By Kevin Lim and Nimesh Vora
SINGAPORE (Jun 30) -- Singapore and Malaysia shares fell Friday as a selloff in U.S. technology stocks and rising global bond yields marred demand for regional risk assets.
Technology heavy Nasdaq Composite slumped 1.4% overnight to a seven-week low, pacing a broader decline in U.S. stocks. The Dow Jones Industrial Average and S&P 500 each lost almost 0.8%. Technology stocks have been in focus in recent weeks amid concerns over high valuations and the possible fallout on the broader market in case of a deeper correction in such equities.
Recent hawkish commentary from central banks of major economies, which sent bond yields higher, also damped demand for stocks. The U.S. 10-year bond yield rose to a one-month high on Thursday. European and British borrowing costs for 10 years are now at their highest level in more than three months. The U.S Federal Reserve, which increased interest rates earlier this month, remains on course for one more hike this year.
"International markets continued to adjust for a 2018 outlook where other central banks join the Fed in gradually reducing monetary stimulus," said Ric Spooner, the chief market analyst at CMC Markets. "U.S. stocks were among the casualties with selling pressure on high PE technology stocks, leading market declines that saw both the NASDAQ and S&P 500 breaking below recent chart support levels."
Singapore's FTSE Straits Times Index climbed down from one-month highs, losing 1% to close at 3,226.48. For the week, however, the index ended 0.5% higher, primarily helped by a rally in banking stocks on rising bond yields.
DBS Group Holdings fell 0.6% on Friday, but managed a 1.9% gain for the week. Oversea-Chinese Banking Corp. added 1.2% in the five-day period and United Overseas Bank advanced 0.9%. On Friday, OCBC slipped 1.5% and UOB declined 1.7%.
Rig builder Keppel Corp. was another stock to fall on Friday, but closed higher for the week. Brent crude oil prices are up over 4% this week through Thursday. Keppel fell 1.1% on Friday, trimming its advance this week to 1%.
Agribusiness giant Wilmar International was down 3.8% at S$3.35 on Friday after Morgan Stanley downgraded stock to "equal-weight" from "overweight" and slashed the target price by over 20% to S$3.09. "Declining palm oil prices could pressure upstream PBT, and a glut in refining capacity in Indonesia and Malaysia could erode any potential downstream margin gains from lower feedstock costs given lower palm oil prices," it said.

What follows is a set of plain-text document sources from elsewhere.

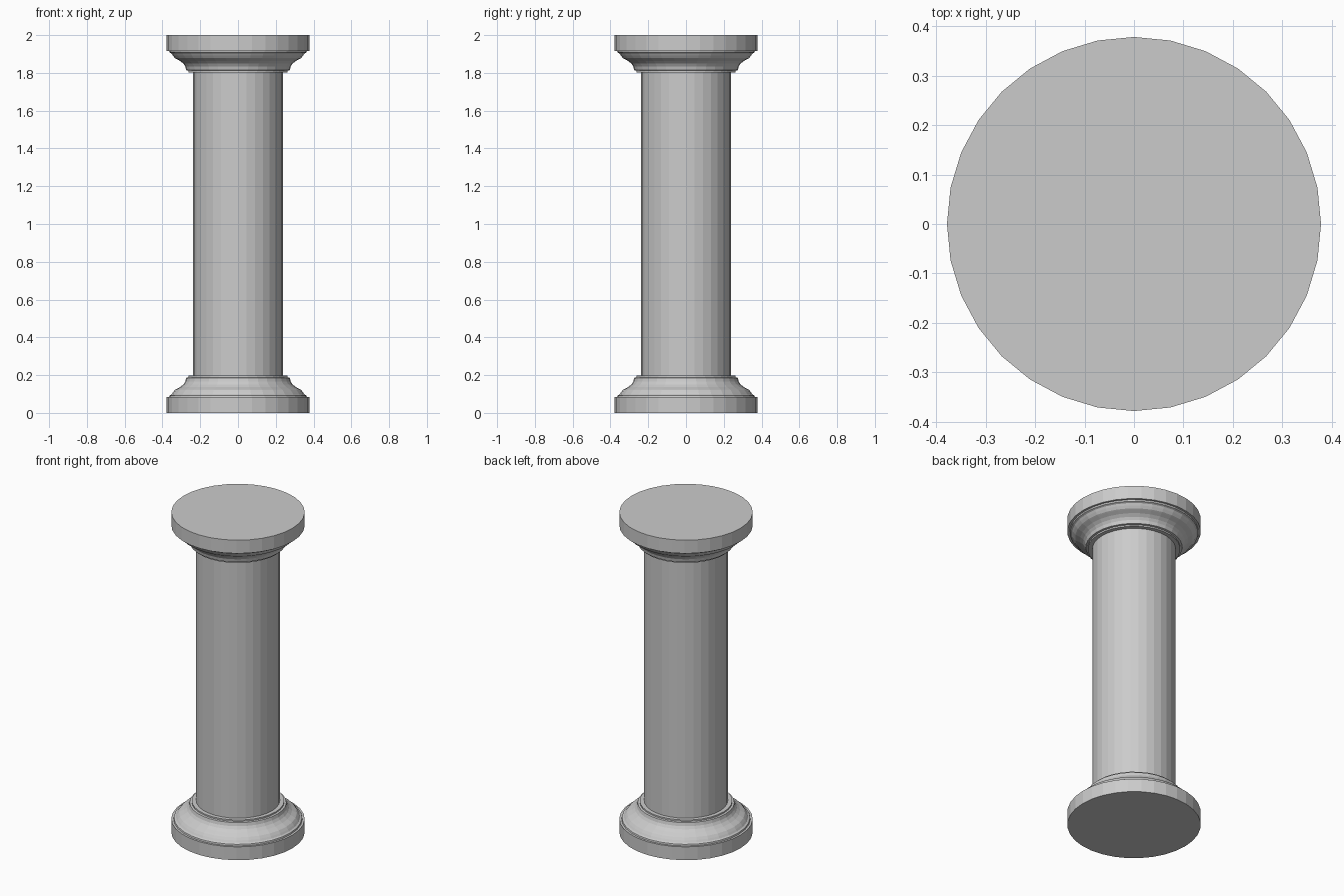
import bpy
import bmesh
from math import cos, sin, tau

SIDES = 32
HEIGHT = 2.0

cube = bpy.data.objects.get("Cube")
if cube:
    bpy.data.objects.remove(cube, do_unlink=True)


def lathe(name, profile):
    """Turn a (radius, height) profile into a closed, faceted solid."""
    bm = bmesh.new()
    rings = [[bm.verts.new((r * cos(tau * i / SIDES), r * sin(tau * i / SIDES), z))
              for i in range(SIDES)] for r, z in profile]
    for low, high in zip(rings, rings[1:]):
        for i in range(SIDES):
            j = (i + 1) % SIDES
            bm.faces.new((low[i], low[j], high[j], high[i]))
    bm.faces.new(rings[0])
    bm.faces.new(rings[-1])
    bmesh.ops.recalc_face_normals(bm, faces=bm.faces)
    mesh = bpy.data.meshes.new(name)
    bm.to_mesh(mesh)
    bm.free()
    obj = bpy.data.objects.new(name, mesh)
    bpy.context.collection.objects.link(obj)
    return obj


# Plinth, small fillets, concave sweep and neck ring
moulding = [
    (0.378, 0), (0.378, 0.083),
    (0.365, 0.083), (0.363, 0.092),
    (0.352, 0.097), (0.345, 0.108), (0.334, 0.122),
    (0.327, 0.126), (0.306, 0.137), (0.289, 0.151),
    (0.279, 0.166), (0.274, 0.186),
    (0.262, 0.188), (0.262, 0.197),
    (0.237, 0.197),
]

lathe("base", moulding)
lathe("capital", [(r, HEIGHT - z) for r, z in moulding])

# Plain shaft between the two mouldings
base_top = moulding[-1][1]
lathe("shaft", [(0.237, base_top), (0.237, HEIGHT - base_top)])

UOL Group fell 3.5% after Nomura cut the developer to "reduce" from "neutral," according to Reuters. Other developers also fell Friday with City Developments dropping 2.1% and CapitaLand declining 1.1%.
The FTSE Bursa Malaysia KLCI slipped 0.4% to 1,763.67 on Friday to a one-month low. The 30-stock gauge has been down 0.9% since last Friday, marking its second consecutive weekly decline.
Genting Malaysia was among the major losers on Friday, falling 1.4% to extend its decline this week to 5.7%. Astro Malaysia dropped 3.8% on Friday and by 4.5% for the week.
Seacera Group advanced 4.2% on Friday after a senior company official said the ceramic tile maker is in talks with several companies to jointly develop a township in 501 acres that is expected to support the company's revenue.
Hai-O Enterprise rallied 4.9% to a record high of 4.09 ringgit after better-than-expected fiscal fourth results. Net profit jumped over 63%. Kenanga Research increased earnings estimate for fiscal year 2018 and increased its target price to 4 ringgit from 3.64 ringgit.
LB Aluminium sank 9% after the aluminium extrusion maker said Friday that fiscal fourth-quarter net profit slumped 76.40% mainly due to an under provision of deferred taxation in the previous year.
A better-than-expected China manufacturing data did little to lift the gloom over regional markets. China's official Purchasing Managers' Index rose to 51.7 in June, up from 51.2 previous month and ahead of 51.0 reading forecast in Reuters poll. Services PMI also increase to 54.9 from 54.5.
- By Kevin Lim and Nimesh Vora; Kevin.Lim@nikkeinewsrise.com; +65 6331 6250
- Edited By Vipin Nair
- Send Feedback to email@example.com
- Copyright (c) 2017 Nikkei NewsRise Asia Pte Ltd